Friday, January 15, 2010

The Legacy

Our family enjoys riding. To start the year off right we went riding in our favorite place, the Logandale Trails area. There are dunes, whoop-dee-doos, rough camping, day camping, trails to follow, and (we had heard but never verified) petroglyphs. We spent time on our last trip there looking for petroglyphs, but never found them. This time, by pure luck, we did.

As I stood in front of hundreds to thousands of year old petroglyphs, my heart raced. I have been a long-time seeker of what I’ll call, “The Legacy.” To me The Legacy means leaving your mark on the world in a way that you will never be forgotten. Finding a way to leave a message or mark for someone to see, read, or hear about a thousand years from now amazes me. It’s a way to live on even after you’re gone.

I’ll never forget crossing a rock path over a stream in England some years ago. The family I was staying with mentioned it was from Roman times. I remember gasping in shock. Many of the castles and homes we saw were also ancient. I couldn’t get enough of it. Growing up in a town that is barely 100+ years old in country where few human-made things are more than a couple of hundred years old seems wrong somehow. The soldiers and engineers who laid those rocks across that stream in England probably never dreamed 2,000 years later people would still be using them.

When I was growing up I thought The Legacy meant being a famous musician or rock star. In college I thought it meant marrying a famous Mormon guy (Steve Young . . . sigh). I’ve considered The Legacy to possibly be writing a best selling book, saving the world single-handedly by identifying a terrorist plot, teaching the next Einstein how to read and write, becoming wealthy and having a building named after me, creating a world-renown recipe, and on and on.

The people who created the petroglyphs at the Logandale Trails lived, loved, and died near my city. They were the artists of their day, both graffiti and otherwise, leaving their mark or story behind for others to see. (My tagger students remind me of this when I chew them out for tagging walls.) I doubt that these Native Americans even dreamed a thousand years in the future people would see these pictures, much less envy what they left behind. When I look at those pictures I wonder what they felt when they made them. How did they live? How did they die? I want someone to look at something I’ve created a thousand years from now and know I was here. I want to be remembered.

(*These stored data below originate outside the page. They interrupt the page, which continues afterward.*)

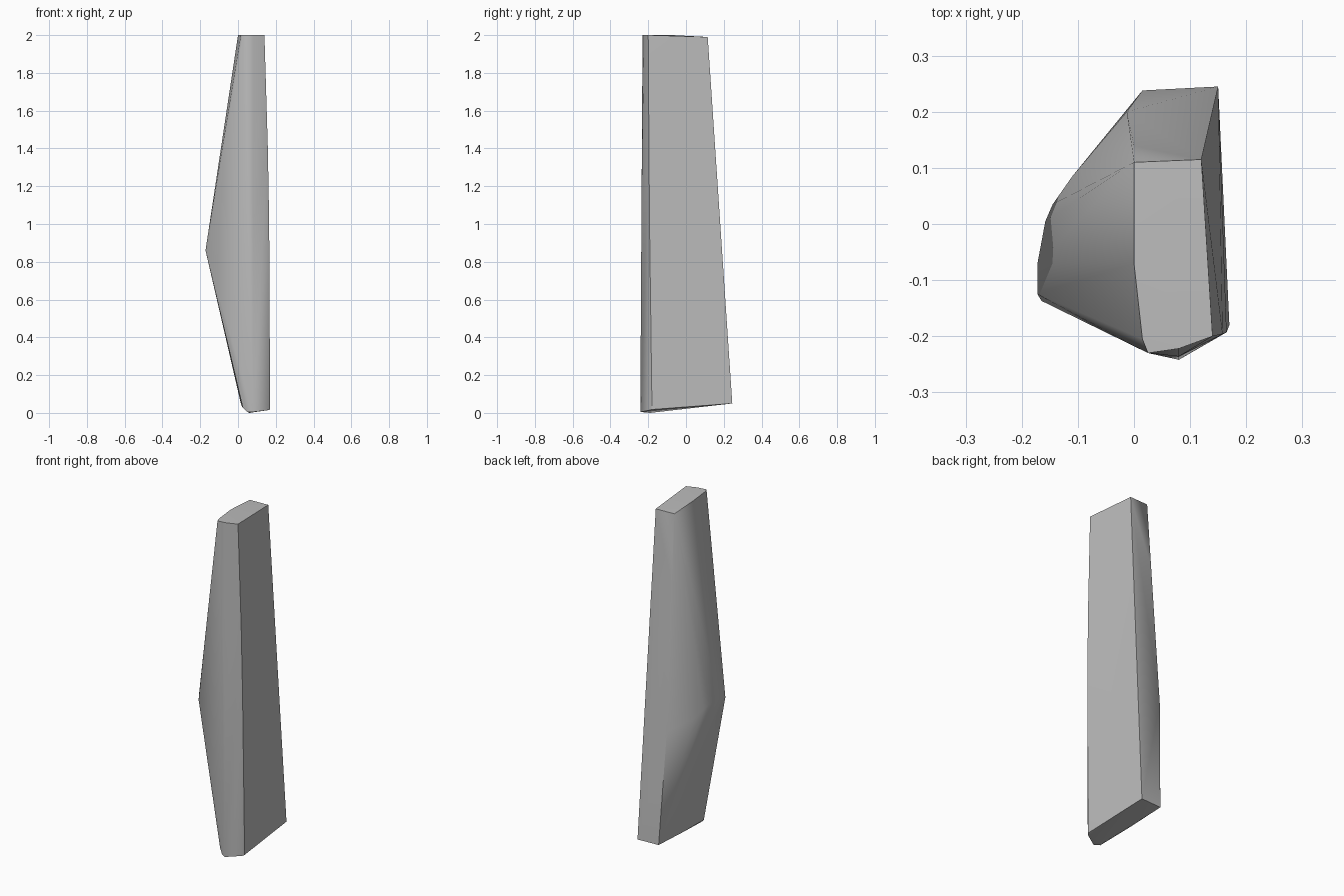
import bpy, bmesh, math

if "Cube" in bpy.data.objects:
    bpy.data.objects.remove(bpy.data.objects["Cube"])

# Faceted shard: the convex skin around a few cross-section rings
top_ring = [(0, .11, 1.99), (.12, .115, 1.99), (.14, -.2, 2), (.08, -.222, 2),
            (.025, -.23, 2), (.015, -.205, 2), (0, -.07, 2)]
bulge_ring = [(-.165, -.137, .84), (-.172, -.125, .86), (-.172, -.07, .86),
              (-.158, .005, .85), (-.145, .035, .83), (-.11, .085, .78),
              (-.013, .2, .72)]
edge_points = [(.158, -.196, 1.4), (.165, -.193, 1.0), (.08, -.236, 1.0),
               (0, .139, 1.6)]
bottom_ring = [(.15, .245, .05), (.015, .238, .05), (.17, -.18, .018),
               (.163, -.192, .015), (.08, -.242, .005), (.05, -.222, .005),
               (.06, -.19, 0), (.025, -.205, .03), (.02, 0, .035)]

bm = bmesh.new()
for p in top_ring + bulge_ring + edge_points + bottom_ring:
    bm.verts.new(p)
hull = bmesh.ops.convex_hull(bm, input=bm.verts[:])
spare = [g for g in hull["geom_interior"] if isinstance(g, bmesh.types.BMVert)]
bmesh.ops.delete(bm, geom=spare, context='VERTS')
bmesh.ops.recalc_face_normals(bm, faces=bm.faces[:])

mesh = bpy.data.meshes.new("shard")
bm.to_mesh(mesh)
bm.free()
shard = bpy.data.objects.new("shard", mesh)
bpy.context.collection.objects.link(shard)

# Plain grey surface
grey = bpy.data.materials.new("stone_grey")
grey.diffuse_color = (.5, .5, .5, 1)
grey.use_nodes = True
grey.node_tree.nodes["Principled BSDF"].inputs["Base Color"].default_value = grey.diffuse_color
mesh.materials.append(grey)

# Soft shading over the shallow facets, crisp main edges
bpy.context.view_layer.objects.active = shard
shard.select_set(True)
bpy.ops.object.shade_smooth_by_angle(angle=math.radians(30))
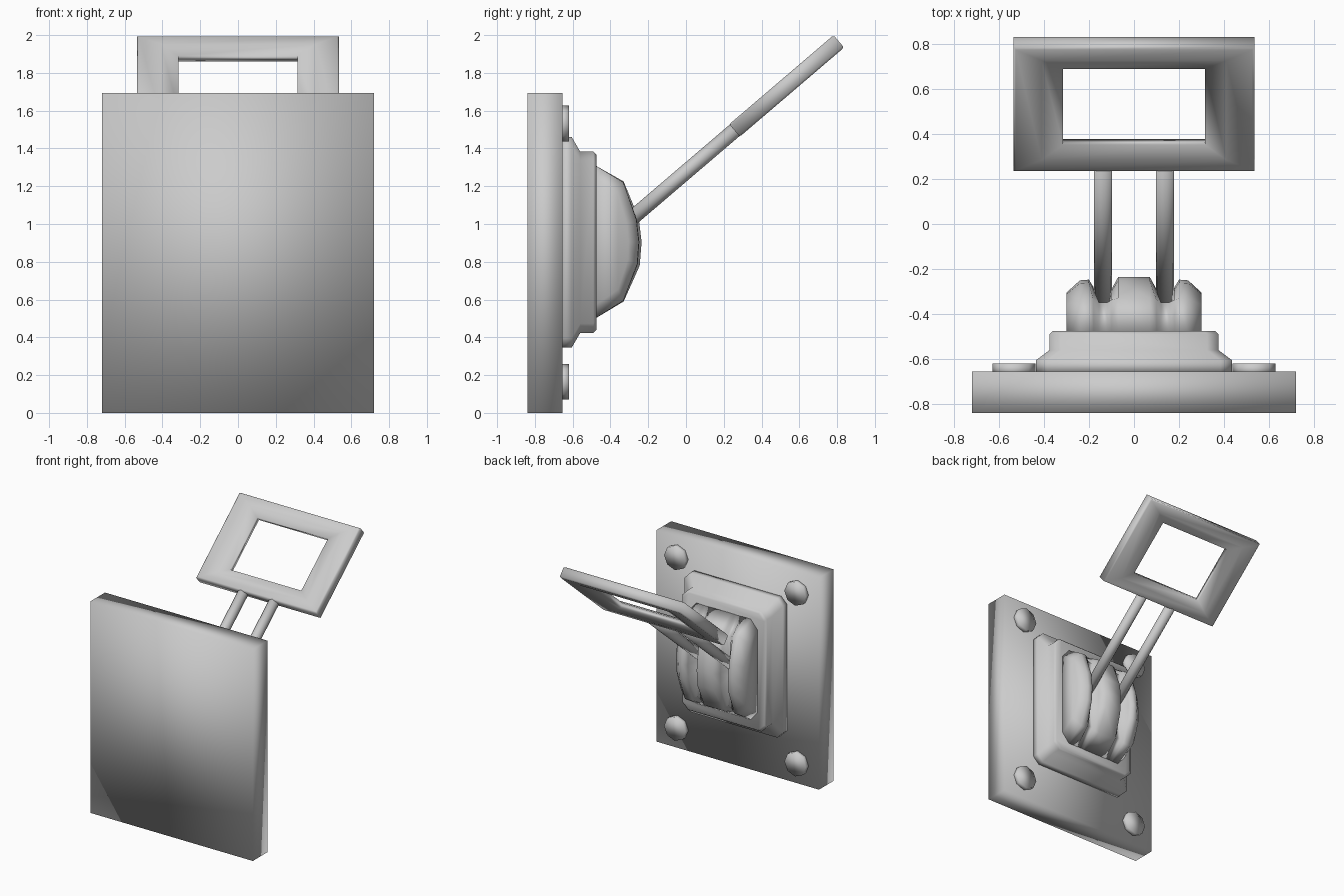
import bpy
import math
from mathutils import Vector, Matrix

cube = bpy.data.objects.get("Cube")
if cube:
    bpy.data.objects.remove(cube, do_unlink=True)

steel = bpy.data.materials.new("plain_grey")
steel.use_nodes = True
GREY = (0.6, 0.6, 0.6, 1)
steel.diffuse_color = GREY
steel.node_tree.nodes["Principled BSDF"].inputs["Base Color"].default_value = GREY


def add_mesh(name, verts, faces, matrix=None):
    mesh = bpy.data.meshes.new(name)
    mesh.from_pydata(verts, [], faces)
    if matrix:
        mesh.transform(matrix)
    obj = bpy.data.objects.new(name, mesh)
    bpy.context.collection.objects.link(obj)
    mesh.materials.append(steel)
    # consistent outward normals, smooth throughout
    import bmesh
    bm = bmesh.new()
    bm.from_mesh(mesh)
    bmesh.ops.recalc_face_normals(bm, faces=bm.faces)
    bm.to_mesh(mesh)
    bm.free()
    for p in mesh.polygons:
        p.use_smooth = True
    return obj


def loft(name, rings, matrix=None, closed=False):
    """Skin a list of equal rings; cap both ends, or join them if closed."""
    n, m = len(rings[0]), len(rings)
    verts = [v for r in rings for v in r]
    faces = [(i * n + j, i * n + (j + 1) % n,
              (i + 1) % m * n + (j + 1) % n, (i + 1) % m * n + j)
             for i in range(m if closed else m - 1) for j in range(n)]
    if not closed:
        faces += [tuple(range(n)), tuple(range((m - 1) * n, m * n))]
    return add_mesh(name, verts, faces, matrix)


def rect_ring(hx, hz, y, zc, cut=0):
    """Rectangle facing y, with its corners cut off when cut is given."""
    ring = []
    for sx, sz in ((1, 1), (-1, 1), (-1, -1), (1, -1)):
        a = (sx * (hx - cut), y, zc + sz * hz)
        b = (sx * hx, y, zc + sz * (hz - cut))
        ring += ([b, a] if sx * sz > 0 else [a, b]) if cut else [a]
    return ring


def rod(name, start, end, radius, sides):
    start, end = Vector(start), Vector(end)
    turn = (end - start).to_track_quat('Z', 'Y')
    circle = [turn @ Vector((radius * math.cos(math.tau * k / sides),
                             radius * math.sin(math.tau * k / sides), 0))
              for k in range(sides)]
    return loft(name, [[p + c for c in circle] for p in (start, end)])


# Mounting plate
loft("mounting_plate", [rect_ring(0.72, 0.847, y, 0.847) for y in (-0.84, -0.655)])

# Four screw heads
for side, sx in (("left", 1), ("right", -1)):
    for level, z in (("upper", 1.532), ("lower", 0.165)):
        x = sx * 0.533
        rod(f"screw_{level}_{side}", (x, -0.67, z), (x, -0.619, z), 0.095, 8)

# Stepped housing
STEPS = ((0.435, 0.557, -0.66), (0.435, 0.557, -0.605), (0.375, 0.48, -0.56),
         (0.375, 0.48, -0.49), (0.36, 0.465, -0.475))
loft("housing", [rect_ring(hx, hz, y, 0.903, 0.05) for hx, hz, y in STEPS])

# Ribbed dome: one side profile carried across x, sunk at the two slots
PROFILE = ((-0.48, 0.5, 0), (-0.33, 0.59, 0.3), (-0.245, 0.78, 1), (-0.235, 0.905, 1),
           (-0.25, 1.03, 1), (-0.33, 1.225, 0.3), (-0.48, 1.31, 0))
HALF = ((0.07, 0), (0.1, 0.055), (0.12, 0.15), (0.155, 0.15),
        (0.18, 0.045), (0.2, 0.012), (0.24, 0.015))
CENTRE = Vector((-0.48, 0.905))


def dome_ring(x, depth, trim=False):
    ring = []
    for y, z, weight in PROFILE:
        p = Vector((y, z))
        inward = (CENTRE - p).normalized()
        p += inward * depth * (1 if trim else weight)
        ring.append((x, min(max(p.x, -0.48), -0.2), p.y))
    return ring


half = [dome_ring(x, d) for x, d in HALF] + [dome_ring(0.3, 0.07, True)]
mirrored = [[(-x, y, z) for x, y, z in r] for r in reversed(half)]
loft("ribbed_dome", mirrored + half)

# Lever rods and grip frame share one tilted axis
ANGLE = math.radians(40.5)
GRIP = Vector((0, 0.533, 1.731))
axis = Vector((0, math.cos(ANGLE), math.sin(ANGLE)))
for side, sx in (("left", 1), ("right", -1)):
    shift = Vector((sx * 0.137, 0, 0))
    rod(f"lever_rod_{side}", GRIP + shift - axis * 1.22, GRIP + shift - axis * 0.3, 0.04, 12)

# Grip frame: section from outer edge to thin inner edge, run round a rectangle
SECTION = ((0.535, 0.363, 0.034), (0.525, 0.353, 0.043), (0.41, 0.29, 0.043),
           (0.315, 0.222, 0.02))
section = [(a, b, n) for a, b, n in SECTION] + [(a, b, -n) for a, b, n in reversed(SECTION)]
corners = [[(sx * a, sy * b, n) for a, b, n in section]
           for sx, sy in ((1, 1), (-1, 1), (-1, -1), (1, -1))]
loft("grip_frame", corners, Matrix.Translation(GRIP) @ Matrix.Rotation(ANGLE, 4, 'X'), closed=True)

This week we lost our Gram to cancer. She was 86 and a firecracker. We thought she’d outlive us all, she was so stubborn and strong. After we pack up her things to keep and to donate, I wonder if any of it will survive for a thousand years. Who will know she lived here, had a family, influenced people, and shared a life with us? Will our memories and stories we wrote down last? Will the pictures we took?

I pondered this tonight, surrounded by my sisters, brothers, parents, and everyone’s kids. Then I thought maybe The Legacy is more than leaving something tangible behind. Maybe it means passing on my straight hair or hazel eyes or my love of cooking. Maybe it means teaching my children to be kind, instead of harsh. Maybe it means believing in a God I haven’t seen, and sharing my beliefs with others. I don’t know exactly.

Whatever legacy I leave, it will influence generations to come. They may never know I existed, but my influence, like my Gram’s, will still be felt.

1 comment:

  1. This is a great tribute to gram. And the petroglyph pictures are awesome.